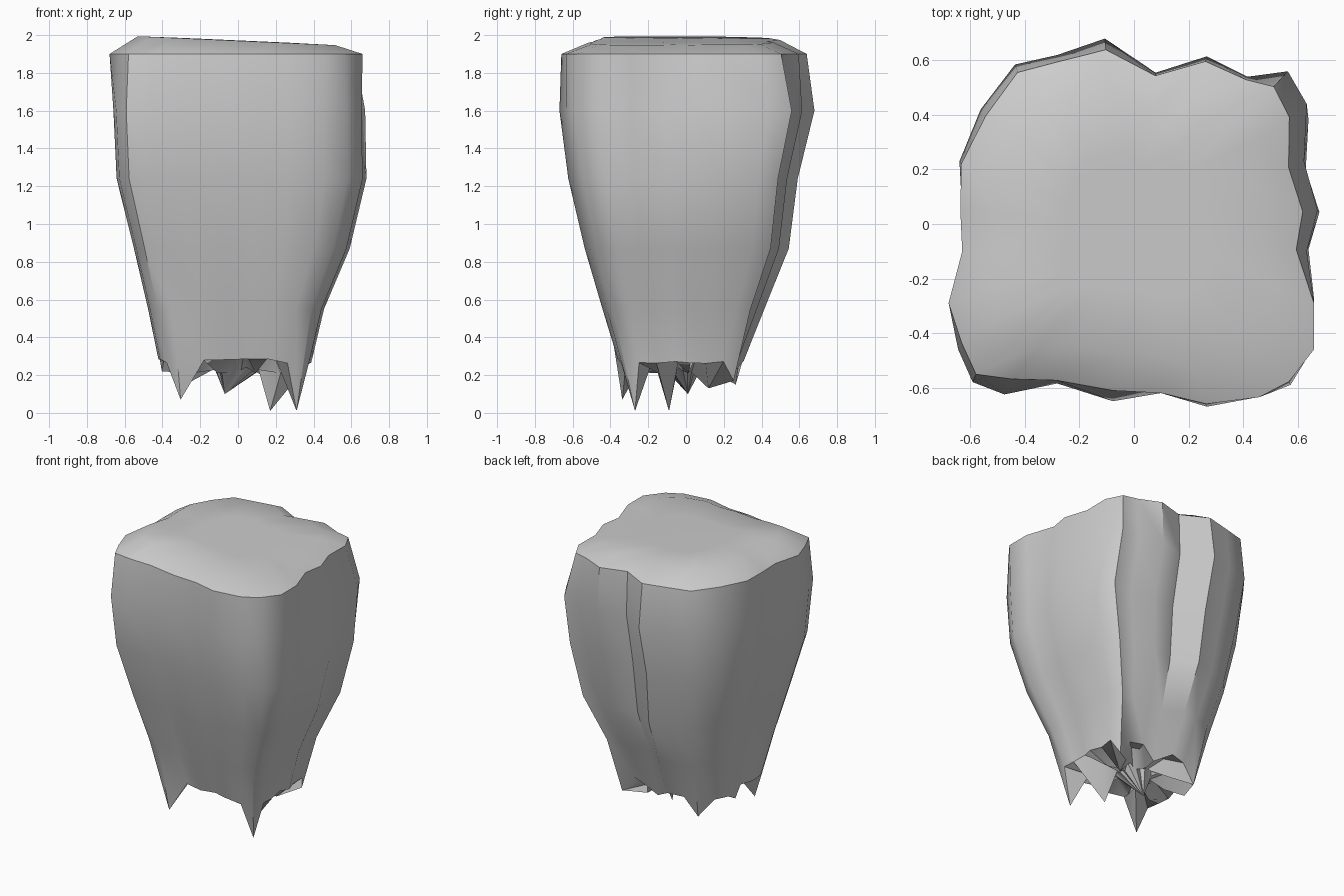
import bpy, bmesh, math, random

if "Cube" in bpy.data.objects:
    bpy.data.objects.remove(bpy.data.objects["Cube"])

random.seed(4)

# Plan outline of the block at its widest, counter-clockwise: x, y, pull-in at the top rim
OUTLINE = [
    (0.66, -0.46, 1.0), (0.66, -0.29, 1.0), (0.64, -0.10, .93), (0.68, 0.05, .91),
    (0.63, 0.23, .90), (0.64, 0.44, .89), (0.57, 0.56, .90), (0.42, 0.54, .98),
    (0.27, 0.615, .97), (0.08, 0.555, .98), (-0.11, 0.68, .94), (-0.29, 0.62, .96),
    (-0.45, 0.585, .95), (-0.58, 0.42, .94), (-0.66, 0.23, .96), (-0.65, 0.05, .98),
    (-0.63, -0.10, 1.0), (-0.68, -0.29, 1.0), (-0.665, -0.46, .95), (-0.61, -0.58, .95),
    (-0.49, -0.625, .91), (-0.29, -0.585, .98), (-0.08, -0.65, .94), (0.10, -0.62, 1.0),
    (0.27, -0.67, .985), (0.46, -0.635, 1.0), (0.58, -0.59, .98),
]
N = len(OUTLINE)

# Height, then width factors to the left, right, front and back
PROFILE = [
    (1.90, 1.00, 1.00, 1.00, 1.00), (1.60, 0.97, 0.99, 1.00, 1.00),
    (1.24, 0.945, 1.00, 0.93, 0.87), (0.87, 0.81, 0.87, 0.80, 0.80),
    (0.55, 0.70, 0.67, 0.66, 0.61), (0.28, 0.62, 0.57, 0.54, 0.45),
]
# Outline positions whose lower edge hangs down as a spike
SPIKES = {26: 0.01, 20: 0.07, 12: 0.15, 6: 0.17, 9: 0.21, 15: 0.22}


def section(p, row):
    z, left, right, front, back = row
    k = p[2] if z > 1.8 else 1.0
    return (p[0] * k * (left if p[0] < 0 else right),
            p[1] * k * (front if p[1] < 0 else back), z)


bm = bmesh.new()


def add_ring(points):
    return [bm.verts.new(p) for p in points]


def bridge(a, b):
    for i in range(N):
        j = (i + 1) % N
        bm.faces.new((a[i], a[j], b[j], b[i]))


def cap(ring, centre):
    c = bm.verts.new(centre)
    for i in range(N):
        bm.faces.new((ring[i], ring[(i + 1) % N], c))


# Tapering side walls
rings = [add_ring([section(p, row) for p in OUTLINE]) for row in PROFILE]
for upper, lower in zip(rings, rings[1:]):
    bridge(upper, lower)

# Gently domed, slightly tilted top
rim = [v.co.copy() for v in rings[0]]
previous = rings[0]
for k, h in ((0.78, 1.97), (0.4, 1.972)):
    ring = add_ring([(p.x * k, p.y * k, h - 0.045 * p.x * k) for p in rim])
    bridge(previous, ring)
    previous = ring
cap(previous, (0, 0, 1.972))

# Broken lower edge
edge = rings[-1]
for i, v in enumerate(edge):
    v.co.z = SPIKES.get(i, 0.28 + random.uniform(-0.02, 0.01))
edge[26].co.x, edge[26].co.y = 0.31, -0.27

# Ragged hollow underneath, with hanging inner points
base = [v.co.copy() for v in edge]
inner = add_ring([(p.x * .6, p.y * .6, 0.32 if i % 3 else 0.21)
                  for i, p in enumerate(base)])
core = add_ring([(p.x * .28, p.y * .28, 0.24 + random.uniform(-.03, .03))
                 for p in base])
bridge(edge, inner)
bridge(inner, core)
cap(core, (-0.07, 0.01, 0.10))
inner[1].co = (0.17, -0.09, 0.01)
inner[5].co.z = 0.13

bmesh.ops.recalc_face_normals(bm, faces=bm.faces[:])
mesh = bpy.data.meshes.new("rock_pillar")
bm.to_mesh(mesh)
bm.free()
rock = bpy.data.objects.new("rock_pillar", mesh)
bpy.context.collection.objects.link(rock)
bpy.context.view_layer.objects.active = rock
rock.select_set(True)
bpy.ops.object.shade_smooth_by_angle(angle=math.radians(42))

• _Assignment_
Find the lines above that include the string "edge" and copy them.

• _Response to the exercise_
# Outline positions whose lower edge hangs down as a spike
# Broken lower edge
edge = rings[-1]
for i, v in enumerate(edge):
edge[26].co.x, edge[26].co.y = 0.31, -0.27
base = [v.co.copy() for v in edge]
bridge(edge, inner)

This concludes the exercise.